What is expected - Keep to one stretch of the data below, the lines from the one with "bmesh.ops.remove_doubles(bm, verts=bm.verts, dist=0.0005)" up to and including the one with "bpy.context.collection.objects.link(ob)", and return that stretch exactly.
------
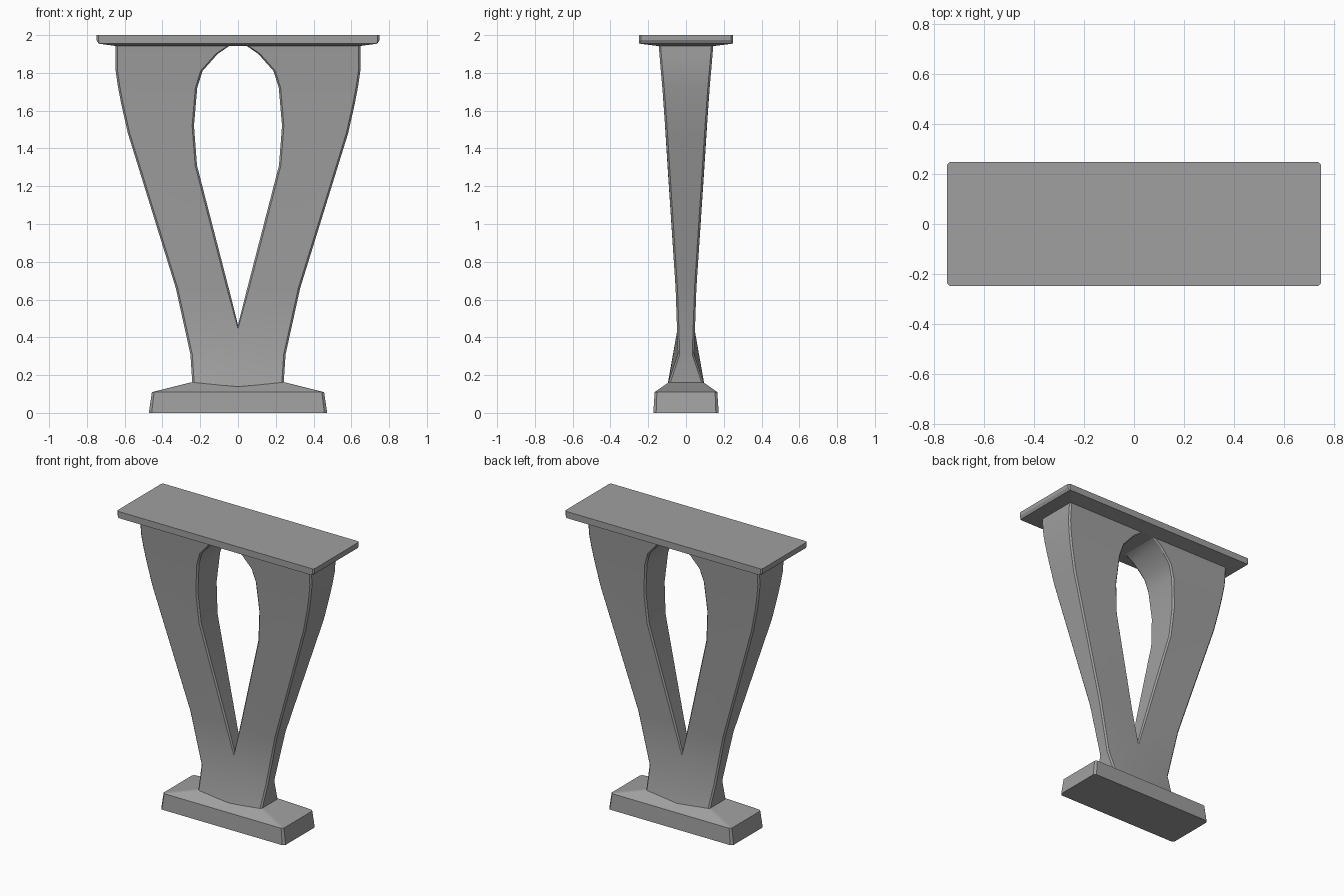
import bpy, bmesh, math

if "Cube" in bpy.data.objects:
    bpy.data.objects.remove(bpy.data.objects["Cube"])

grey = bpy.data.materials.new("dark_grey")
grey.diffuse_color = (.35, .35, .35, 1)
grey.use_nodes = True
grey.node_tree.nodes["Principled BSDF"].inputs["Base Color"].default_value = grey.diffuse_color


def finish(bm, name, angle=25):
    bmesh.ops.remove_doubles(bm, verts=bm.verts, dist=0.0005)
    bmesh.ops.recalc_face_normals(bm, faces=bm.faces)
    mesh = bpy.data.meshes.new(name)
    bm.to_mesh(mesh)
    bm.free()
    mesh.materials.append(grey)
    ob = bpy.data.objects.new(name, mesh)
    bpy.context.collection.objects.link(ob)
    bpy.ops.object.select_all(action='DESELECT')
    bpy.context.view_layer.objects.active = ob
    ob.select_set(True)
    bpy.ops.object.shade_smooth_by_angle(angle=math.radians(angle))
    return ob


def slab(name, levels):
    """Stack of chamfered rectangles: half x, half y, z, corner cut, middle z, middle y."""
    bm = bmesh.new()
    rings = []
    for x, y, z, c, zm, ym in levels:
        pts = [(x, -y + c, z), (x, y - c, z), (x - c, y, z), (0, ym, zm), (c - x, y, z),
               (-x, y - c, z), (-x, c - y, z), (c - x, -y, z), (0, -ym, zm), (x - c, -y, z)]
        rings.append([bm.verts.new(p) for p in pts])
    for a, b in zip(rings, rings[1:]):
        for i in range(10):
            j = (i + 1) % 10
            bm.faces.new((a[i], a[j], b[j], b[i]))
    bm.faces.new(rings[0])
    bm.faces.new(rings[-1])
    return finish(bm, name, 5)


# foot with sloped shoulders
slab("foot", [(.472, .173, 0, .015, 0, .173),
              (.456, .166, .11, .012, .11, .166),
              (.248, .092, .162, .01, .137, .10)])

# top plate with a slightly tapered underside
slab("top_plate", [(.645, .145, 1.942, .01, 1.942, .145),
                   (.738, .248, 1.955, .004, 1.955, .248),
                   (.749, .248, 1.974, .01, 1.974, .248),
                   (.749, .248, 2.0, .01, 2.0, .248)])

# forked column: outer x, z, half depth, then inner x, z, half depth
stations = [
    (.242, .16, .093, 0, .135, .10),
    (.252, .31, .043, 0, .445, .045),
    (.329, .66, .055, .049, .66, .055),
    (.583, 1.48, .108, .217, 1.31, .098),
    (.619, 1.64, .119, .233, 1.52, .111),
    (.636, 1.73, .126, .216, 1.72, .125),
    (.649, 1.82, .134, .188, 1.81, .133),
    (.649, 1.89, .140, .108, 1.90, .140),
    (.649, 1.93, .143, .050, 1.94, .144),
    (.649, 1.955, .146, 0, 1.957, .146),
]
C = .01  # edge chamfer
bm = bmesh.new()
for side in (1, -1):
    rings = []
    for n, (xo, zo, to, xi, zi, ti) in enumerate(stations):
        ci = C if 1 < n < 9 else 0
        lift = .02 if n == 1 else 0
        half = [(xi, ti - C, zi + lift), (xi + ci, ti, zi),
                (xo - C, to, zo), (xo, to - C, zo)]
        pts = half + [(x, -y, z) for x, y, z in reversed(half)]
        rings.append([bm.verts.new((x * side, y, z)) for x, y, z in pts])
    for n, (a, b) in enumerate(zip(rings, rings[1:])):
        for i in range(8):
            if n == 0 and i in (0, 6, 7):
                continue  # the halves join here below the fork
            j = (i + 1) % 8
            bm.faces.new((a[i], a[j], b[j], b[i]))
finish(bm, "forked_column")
------
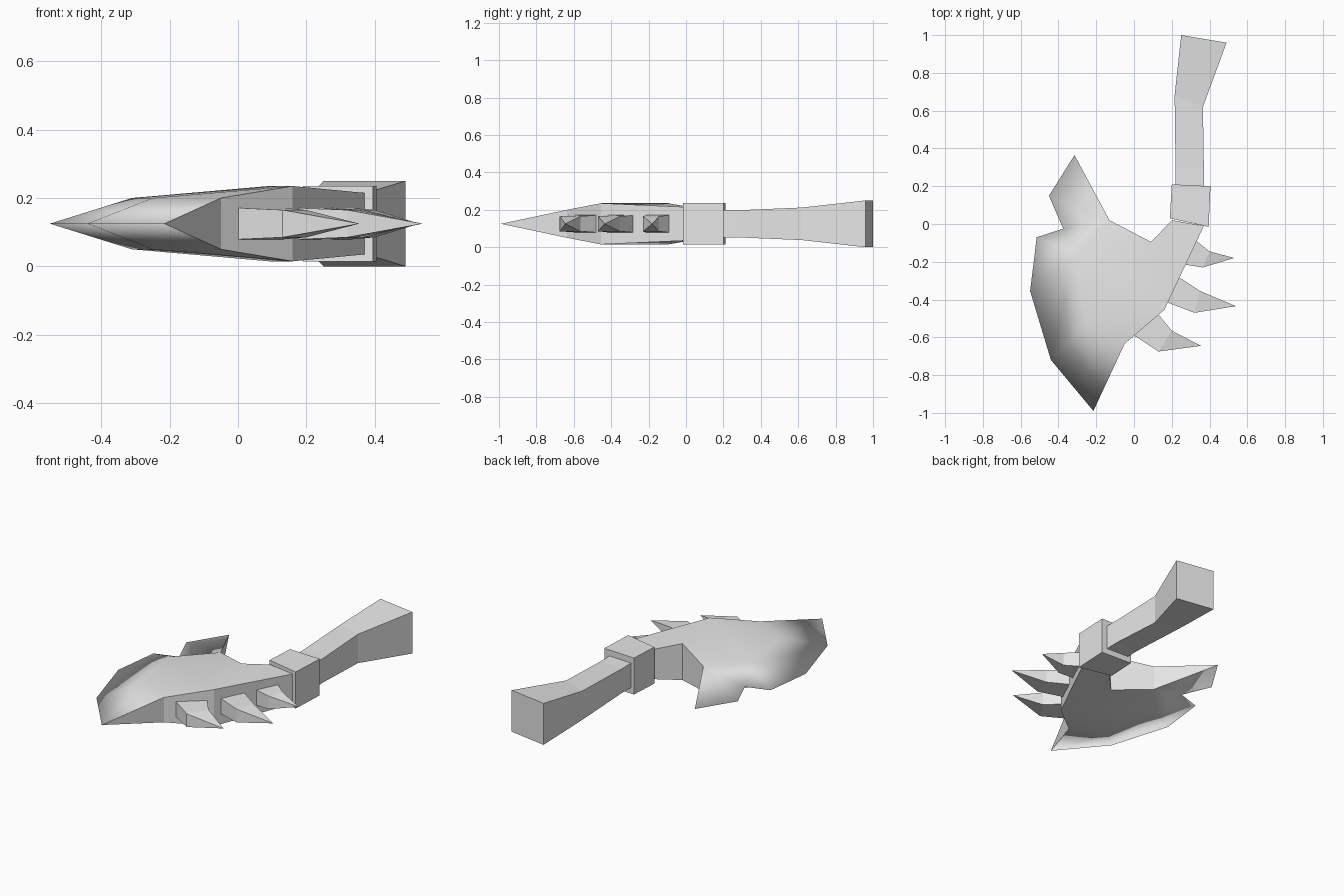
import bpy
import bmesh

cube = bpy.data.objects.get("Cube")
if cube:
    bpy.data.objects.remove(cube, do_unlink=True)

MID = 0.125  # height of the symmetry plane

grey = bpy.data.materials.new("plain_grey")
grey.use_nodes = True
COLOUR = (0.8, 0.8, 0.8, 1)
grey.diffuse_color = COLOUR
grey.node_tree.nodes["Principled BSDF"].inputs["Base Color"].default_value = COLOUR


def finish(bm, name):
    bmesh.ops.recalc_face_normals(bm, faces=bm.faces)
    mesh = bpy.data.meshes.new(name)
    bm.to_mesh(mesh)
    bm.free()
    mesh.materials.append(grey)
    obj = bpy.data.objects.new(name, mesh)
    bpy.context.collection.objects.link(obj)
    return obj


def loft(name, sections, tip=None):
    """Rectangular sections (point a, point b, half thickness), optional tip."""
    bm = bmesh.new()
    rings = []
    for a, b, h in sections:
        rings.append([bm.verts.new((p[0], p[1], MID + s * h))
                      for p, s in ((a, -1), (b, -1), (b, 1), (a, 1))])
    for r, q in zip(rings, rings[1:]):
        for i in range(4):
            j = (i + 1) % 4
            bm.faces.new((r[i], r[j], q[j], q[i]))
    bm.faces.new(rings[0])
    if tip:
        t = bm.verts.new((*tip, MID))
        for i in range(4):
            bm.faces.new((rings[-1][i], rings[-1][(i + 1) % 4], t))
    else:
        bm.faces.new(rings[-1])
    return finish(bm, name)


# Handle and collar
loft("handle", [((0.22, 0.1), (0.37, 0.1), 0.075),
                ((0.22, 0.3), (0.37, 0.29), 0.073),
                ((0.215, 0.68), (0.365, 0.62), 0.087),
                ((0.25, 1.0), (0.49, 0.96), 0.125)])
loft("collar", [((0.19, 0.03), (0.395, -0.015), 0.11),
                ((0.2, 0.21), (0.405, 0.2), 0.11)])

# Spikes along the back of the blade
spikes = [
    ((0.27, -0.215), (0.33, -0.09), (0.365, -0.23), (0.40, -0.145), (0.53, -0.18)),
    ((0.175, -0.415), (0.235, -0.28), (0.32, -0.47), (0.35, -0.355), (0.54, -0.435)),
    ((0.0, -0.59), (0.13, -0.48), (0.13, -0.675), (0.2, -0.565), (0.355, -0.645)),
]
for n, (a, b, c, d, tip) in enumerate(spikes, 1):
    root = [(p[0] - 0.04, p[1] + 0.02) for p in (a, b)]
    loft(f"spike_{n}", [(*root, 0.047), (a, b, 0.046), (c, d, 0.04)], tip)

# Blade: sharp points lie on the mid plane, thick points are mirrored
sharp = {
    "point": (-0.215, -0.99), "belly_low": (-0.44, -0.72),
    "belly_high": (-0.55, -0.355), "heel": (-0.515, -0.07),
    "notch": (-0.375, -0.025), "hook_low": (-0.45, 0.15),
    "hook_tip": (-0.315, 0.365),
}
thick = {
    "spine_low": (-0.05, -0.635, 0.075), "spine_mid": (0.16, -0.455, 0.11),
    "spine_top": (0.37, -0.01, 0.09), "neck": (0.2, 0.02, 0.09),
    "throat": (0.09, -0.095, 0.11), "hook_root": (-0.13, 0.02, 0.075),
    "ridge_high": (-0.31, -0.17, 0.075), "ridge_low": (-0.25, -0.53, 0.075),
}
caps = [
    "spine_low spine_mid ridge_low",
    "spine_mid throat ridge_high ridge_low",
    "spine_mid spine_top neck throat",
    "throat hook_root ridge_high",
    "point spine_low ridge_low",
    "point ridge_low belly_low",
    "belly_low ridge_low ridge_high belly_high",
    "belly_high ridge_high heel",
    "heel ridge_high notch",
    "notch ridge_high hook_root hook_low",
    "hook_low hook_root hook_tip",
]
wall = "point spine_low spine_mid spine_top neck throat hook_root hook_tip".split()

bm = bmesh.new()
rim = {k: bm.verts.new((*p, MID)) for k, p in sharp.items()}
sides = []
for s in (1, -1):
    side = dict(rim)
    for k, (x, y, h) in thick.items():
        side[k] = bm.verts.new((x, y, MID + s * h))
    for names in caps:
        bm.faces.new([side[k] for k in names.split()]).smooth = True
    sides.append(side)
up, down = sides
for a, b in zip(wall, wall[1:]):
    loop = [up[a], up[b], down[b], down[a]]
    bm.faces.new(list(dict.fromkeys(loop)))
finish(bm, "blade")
------
Expected answer -
    bmesh.ops.remove_doubles(bm, verts=bm.verts, dist=0.0005)
    bmesh.ops.recalc_face_normals(bm, faces=bm.faces)
    mesh = bpy.data.meshes.new(name)
    bm.to_mesh(mesh)
    bm.free()
    mesh.materials.append(grey)
    ob = bpy.data.objects.new(name, mesh)
    bpy.context.collection.objects.link(ob)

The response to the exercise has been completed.